• Given records
————

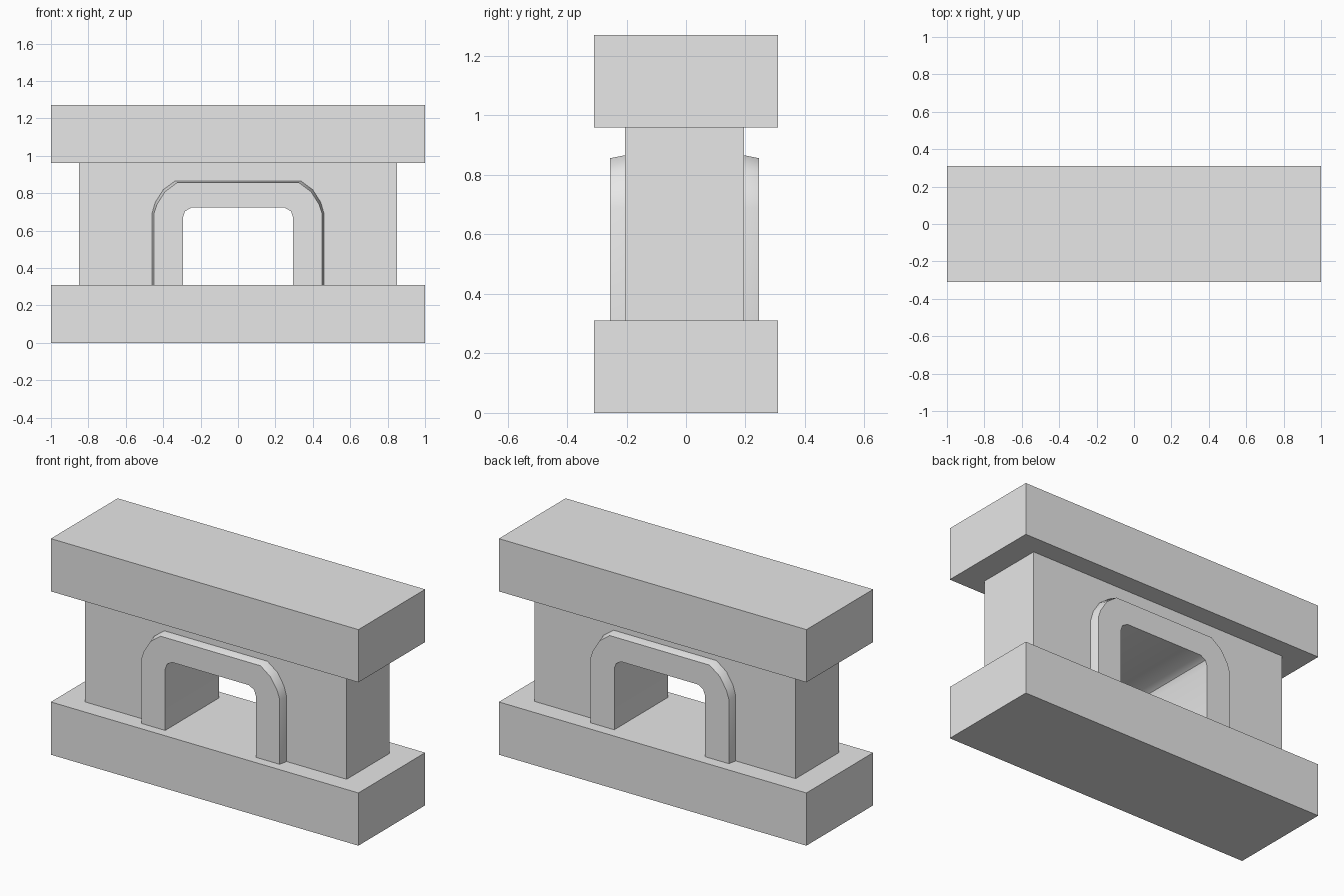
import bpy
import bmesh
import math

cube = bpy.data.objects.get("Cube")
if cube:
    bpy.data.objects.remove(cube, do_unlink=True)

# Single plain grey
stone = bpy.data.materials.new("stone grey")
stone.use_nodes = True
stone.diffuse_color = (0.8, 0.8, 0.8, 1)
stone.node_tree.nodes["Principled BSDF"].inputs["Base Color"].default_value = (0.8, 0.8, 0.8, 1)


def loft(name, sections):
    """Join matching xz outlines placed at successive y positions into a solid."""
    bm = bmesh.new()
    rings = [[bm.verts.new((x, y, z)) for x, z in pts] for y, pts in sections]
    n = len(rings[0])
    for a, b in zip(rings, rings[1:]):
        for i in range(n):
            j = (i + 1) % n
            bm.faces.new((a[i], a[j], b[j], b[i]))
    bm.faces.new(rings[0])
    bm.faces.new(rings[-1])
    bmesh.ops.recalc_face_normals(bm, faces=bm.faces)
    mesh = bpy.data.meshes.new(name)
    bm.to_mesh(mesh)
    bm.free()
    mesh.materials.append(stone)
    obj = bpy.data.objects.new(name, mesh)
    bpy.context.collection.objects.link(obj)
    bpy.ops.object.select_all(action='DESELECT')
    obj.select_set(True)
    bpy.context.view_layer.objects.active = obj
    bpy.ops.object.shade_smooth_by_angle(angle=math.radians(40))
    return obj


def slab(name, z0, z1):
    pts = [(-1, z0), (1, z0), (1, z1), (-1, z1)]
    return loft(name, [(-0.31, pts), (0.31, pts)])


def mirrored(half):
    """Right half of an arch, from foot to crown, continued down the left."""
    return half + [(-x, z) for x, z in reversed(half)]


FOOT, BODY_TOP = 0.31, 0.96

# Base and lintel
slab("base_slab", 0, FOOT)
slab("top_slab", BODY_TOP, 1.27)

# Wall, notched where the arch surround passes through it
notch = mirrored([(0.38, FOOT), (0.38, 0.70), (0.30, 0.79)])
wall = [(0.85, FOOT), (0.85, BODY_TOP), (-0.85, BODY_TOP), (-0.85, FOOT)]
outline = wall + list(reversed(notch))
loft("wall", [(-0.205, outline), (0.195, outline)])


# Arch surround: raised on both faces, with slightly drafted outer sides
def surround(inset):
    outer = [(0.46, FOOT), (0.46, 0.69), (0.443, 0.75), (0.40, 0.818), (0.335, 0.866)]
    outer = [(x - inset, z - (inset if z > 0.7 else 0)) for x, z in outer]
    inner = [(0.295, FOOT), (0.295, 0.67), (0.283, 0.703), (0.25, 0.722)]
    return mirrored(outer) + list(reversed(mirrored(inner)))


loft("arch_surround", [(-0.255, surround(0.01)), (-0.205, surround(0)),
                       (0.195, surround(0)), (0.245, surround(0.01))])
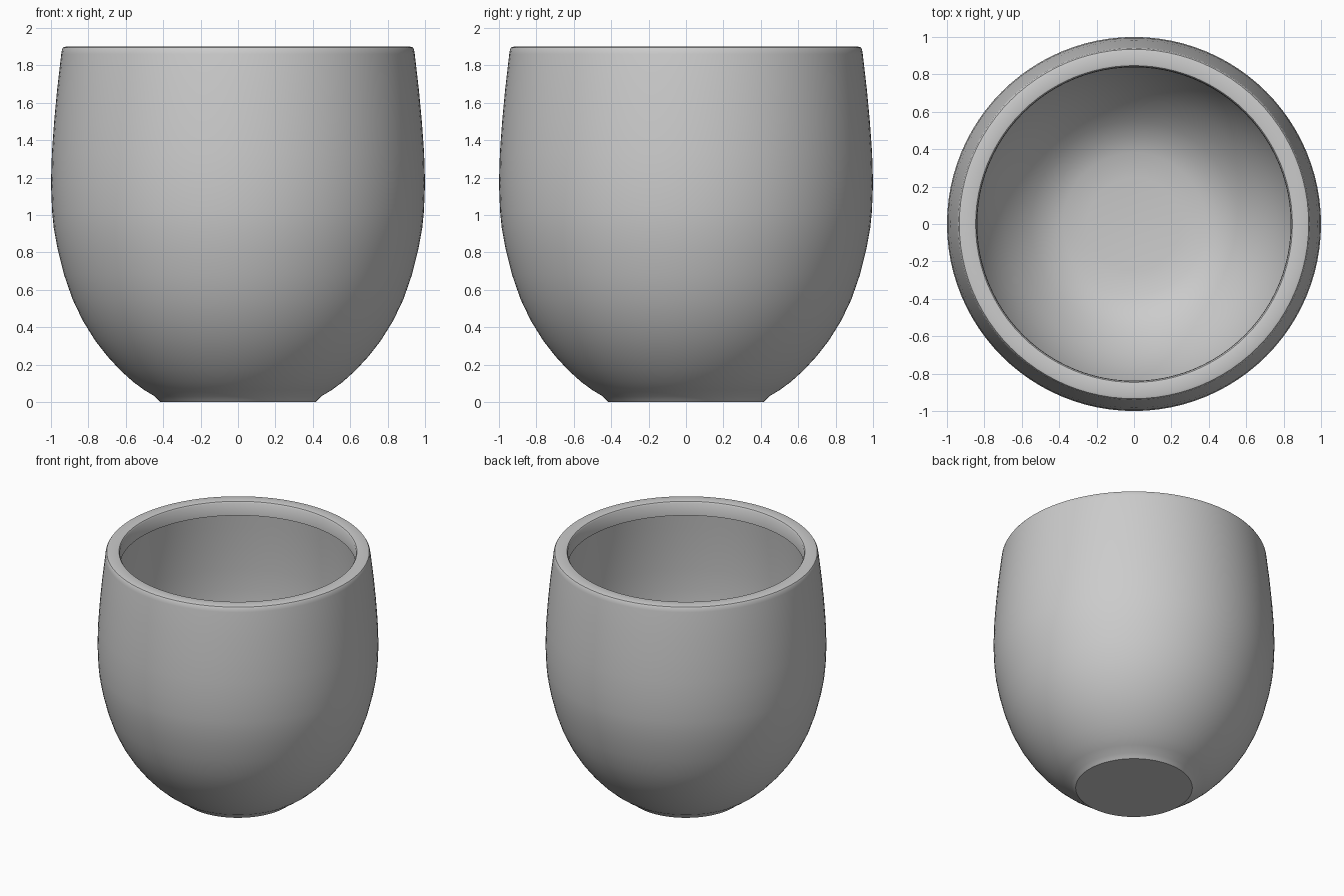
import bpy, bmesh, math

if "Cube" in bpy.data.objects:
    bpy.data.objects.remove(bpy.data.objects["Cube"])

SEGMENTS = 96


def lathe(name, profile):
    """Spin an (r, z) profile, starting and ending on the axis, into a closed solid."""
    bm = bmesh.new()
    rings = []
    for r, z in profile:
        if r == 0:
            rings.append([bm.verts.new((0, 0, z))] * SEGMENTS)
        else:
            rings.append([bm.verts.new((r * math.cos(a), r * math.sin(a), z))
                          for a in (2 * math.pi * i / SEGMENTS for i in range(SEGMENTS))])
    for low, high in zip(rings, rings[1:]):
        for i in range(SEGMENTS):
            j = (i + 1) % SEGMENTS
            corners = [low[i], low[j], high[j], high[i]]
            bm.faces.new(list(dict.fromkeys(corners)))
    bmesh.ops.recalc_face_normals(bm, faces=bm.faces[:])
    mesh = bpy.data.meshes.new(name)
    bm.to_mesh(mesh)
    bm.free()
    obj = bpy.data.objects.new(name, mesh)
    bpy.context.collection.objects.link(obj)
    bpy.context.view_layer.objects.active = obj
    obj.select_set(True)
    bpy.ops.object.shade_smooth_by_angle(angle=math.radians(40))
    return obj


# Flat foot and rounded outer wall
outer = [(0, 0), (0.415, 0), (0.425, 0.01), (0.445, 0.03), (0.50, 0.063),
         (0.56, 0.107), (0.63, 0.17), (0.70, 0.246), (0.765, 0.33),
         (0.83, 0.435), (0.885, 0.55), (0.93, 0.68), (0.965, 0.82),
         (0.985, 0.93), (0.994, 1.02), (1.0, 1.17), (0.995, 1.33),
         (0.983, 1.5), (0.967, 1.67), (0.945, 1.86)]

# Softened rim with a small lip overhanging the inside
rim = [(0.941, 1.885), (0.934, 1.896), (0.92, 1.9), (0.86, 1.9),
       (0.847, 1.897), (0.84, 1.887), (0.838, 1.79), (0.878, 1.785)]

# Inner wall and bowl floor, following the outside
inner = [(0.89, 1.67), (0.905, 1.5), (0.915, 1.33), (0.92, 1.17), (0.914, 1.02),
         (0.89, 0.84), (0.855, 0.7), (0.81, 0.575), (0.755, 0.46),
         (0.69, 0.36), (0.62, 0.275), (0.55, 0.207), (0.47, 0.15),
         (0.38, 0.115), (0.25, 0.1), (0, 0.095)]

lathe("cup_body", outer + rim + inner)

————

• About this task
When the word "SEGMENTS" shows up in a line of the entries, report that line.

• Answer space
SEGMENTS = 96
            rings.append([bm.verts.new((0, 0, z))] * SEGMENTS)
                          for a in (2 * math.pi * i / SEGMENTS for i in range(SEGMENTS))])
        for i in range(SEGMENTS):
            j = (i + 1) % SEGMENTS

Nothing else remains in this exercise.